The Baltic Triangle: Creative Industries thriving in Liverpool
29 July 2014
Having just returned from the International Festival for Business in Liverpool, I feel energised by the buzz of activity in the city. There is a strong sense of community within the Baltic Triangle, a large area of former industrial land which now houses a digital and creative cluster. This is largely thanks to the support of Liverpool Vision over recent years.
Kevin McManus and the team at Liverpool Vision have worked tirelessly to develop the arts and business communities hand in hand. This cultivation has regenerated swathes of the waterfront area.
Currently, the Creative Industries contributes an estimated £70bn into the UK’s GVA*. The Baltic Triangle is an example of a place where the Creative Industries thrive. Liverpool is full of young and confident entrepreneurs hungry to develop their own brand, their own intellectual property, and new markets for their products.
Unit 51 at Baltic Creative is a business incubator, housing over eighty companies of varying sizes and employees, ranging from one to twenty. Some produce games or apps, some offer creative or consultancy services. What they all have in common is that they are producing mostly digital products, suitable for digital export. In addition, they cross-fertilise; providing in-kind services to one another. Given the Isle of Man's geographical position and strong data hosting and power infrastructure, we are highly suited to developing these kinds of businesses.
For the Isle of Man to achieve something similar to the Baltic Creative, we will face a different set of challenges to Liverpool Council. In particular, we will need more skilled ICT and creative professionals. By nurturing an integrated arts and business scene, encouraging venues and events, we will begin to increase our graduate retention. Investment into ICT skills and the new Art Design and Media BA pathways at Isle of Man College is already underway, along with increasing collaboration between students and employers.
There are opportunities here such as the Film Trainee Placement scheme, the Mannin Shorts film training scheme and the Creative Apprenticeships scheme which provide opportunities to our Isle of Man creatives to stretch themselves and grow their professional skills. And with four or five independent UK feature films shooting on the Island each year, there are even more opportunities for the workforce to grow into the industry. Undoubtedly, media production here will diversify much further in the years to come.

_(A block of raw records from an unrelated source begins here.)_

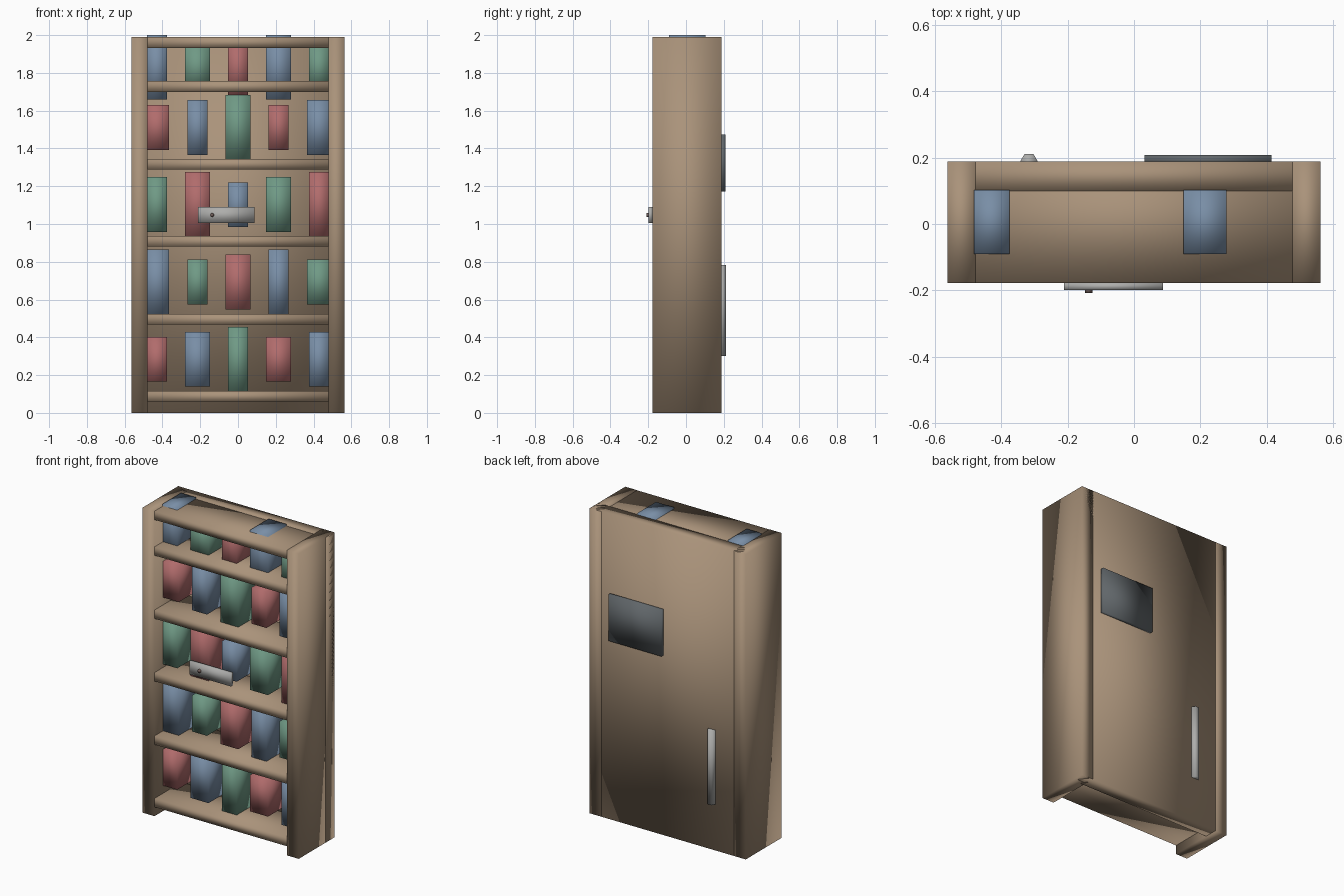
import bpy
import bmesh
from mathutils import Matrix, Vector

if "Cube" in bpy.data.objects:
    bpy.data.objects.remove(bpy.data.objects["Cube"], do_unlink=True)


def material(name, r, g, b):
    m = bpy.data.materials.new(name)
    m.use_nodes = True
    m.diffuse_color = (r, g, b, 1)
    m.node_tree.nodes["Principled BSDF"].inputs["Base Color"].default_value = (r, g, b, 1)
    return m


wood = material("wood", 0.40, 0.29, 0.195)
red = material("red_cover", 0.44, 0.15, 0.15)
blue = material("blue_cover", 0.19, 0.27, 0.38)
green = material("green_cover", 0.16, 0.32, 0.235)
steel = material("light_steel", 0.42, 0.42, 0.41)
slate = material("slate_grey", 0.12, 0.135, 0.145)
bronze = material("dark_bronze", 0.16, 0.11, 0.10)


def finish(name, bm, mat):
    mesh = bpy.data.meshes.new(name)
    bm.to_mesh(mesh)
    bm.free()
    mesh.materials.append(mat)
    mesh.shade_smooth()
    obj = bpy.data.objects.new(name, mesh)
    bpy.context.collection.objects.link(obj)
    return obj


def box(name, x, y, z, mat):
    """Box from (low, high) pairs along each axis."""
    low, high = (Vector(v) for v in zip(x, y, z))
    bm = bmesh.new()
    bmesh.ops.create_cube(bm, size=1, matrix=Matrix.LocRotScale(
        (low + high) / 2, None, high - low))
    return finish(name, bm, mat)


def prism(name, sides, radius, length, centre, axis, mat):
    bm = bmesh.new()
    turn = Vector((0, 0, 1)).rotation_difference(Vector(axis)).to_matrix().to_4x4()
    bmesh.ops.create_cone(bm, cap_ends=True, segments=sides, radius1=radius,
                          radius2=radius, depth=length,
                          matrix=Matrix.Translation(centre) @ turn)
    return finish(name, bm, mat)


# Case: side panels and thick back
front, rear, top = -0.178, 0.188, 1.99
inner, outer = 0.478, 0.563
box("left_side", (inner, outer), (front, rear), (0, top), wood)
box("right_side", (-outer, -inner), (front, rear), (0, top), wood)
box("back_panel", (-outer, outer), (0.10, rear), (0, top), wood)

# Shelves, the last one closing the top
for i, z in enumerate((0.0875, 0.495, 0.908, 1.316, 1.728, 1.961)):
    box(f"shelf_{i + 1}", (-inner, inner), (front, rear - 0.003),
        (z - 0.028, z + 0.028), wood)

# Books: colour, height and width cycle along the rows
covers = (red, blue, green)
heights = (0.236, 0.29, 0.342)
for row, z in enumerate((0.284, 0.693, 1.103, 1.511, 1.829)):
    for col in range(5):
        x = (col - 2) * 0.2145
        w = 0.0535 if (row + col) % 2 == 0 else 0.065
        h = heights[(col + 2 * row) % 3] / 2
        box(f"book_{row + 1}_{col + 1}", (x - w, x + w), (-0.09, 0.102),
            (z - h, z + h), covers[(row + col) % 3])

# Front latch plate with its small stud
box("latch_plate", (-0.212, 0.088), (-0.199, front), (1.005, 1.09), steel)
prism("latch_stud", 8, 0.011, 0.02, (-0.137, -0.198, 1.047), (0, 1, 0), bronze)

# Fittings on the back
box("back_plate", (0.032, 0.415), (0.18, 0.208), (1.172, 1.474), slate)
rail = prism("back_rail", 6, 0.027, 0.484, (0, 0, 0), (0, 0, 1), steel)
rail.rotation_euler.z = 0.5236
rail.location = (-0.317, 0.188, 0.542)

I wish to thank Liverpool Vision for their generous welcome in the city during IFB, and for offering us a glimpse of the Island’s future in the creative industries.
*Creative Industries Economic Estimates - January 2014 published by UK Department of Culture, Media and Sport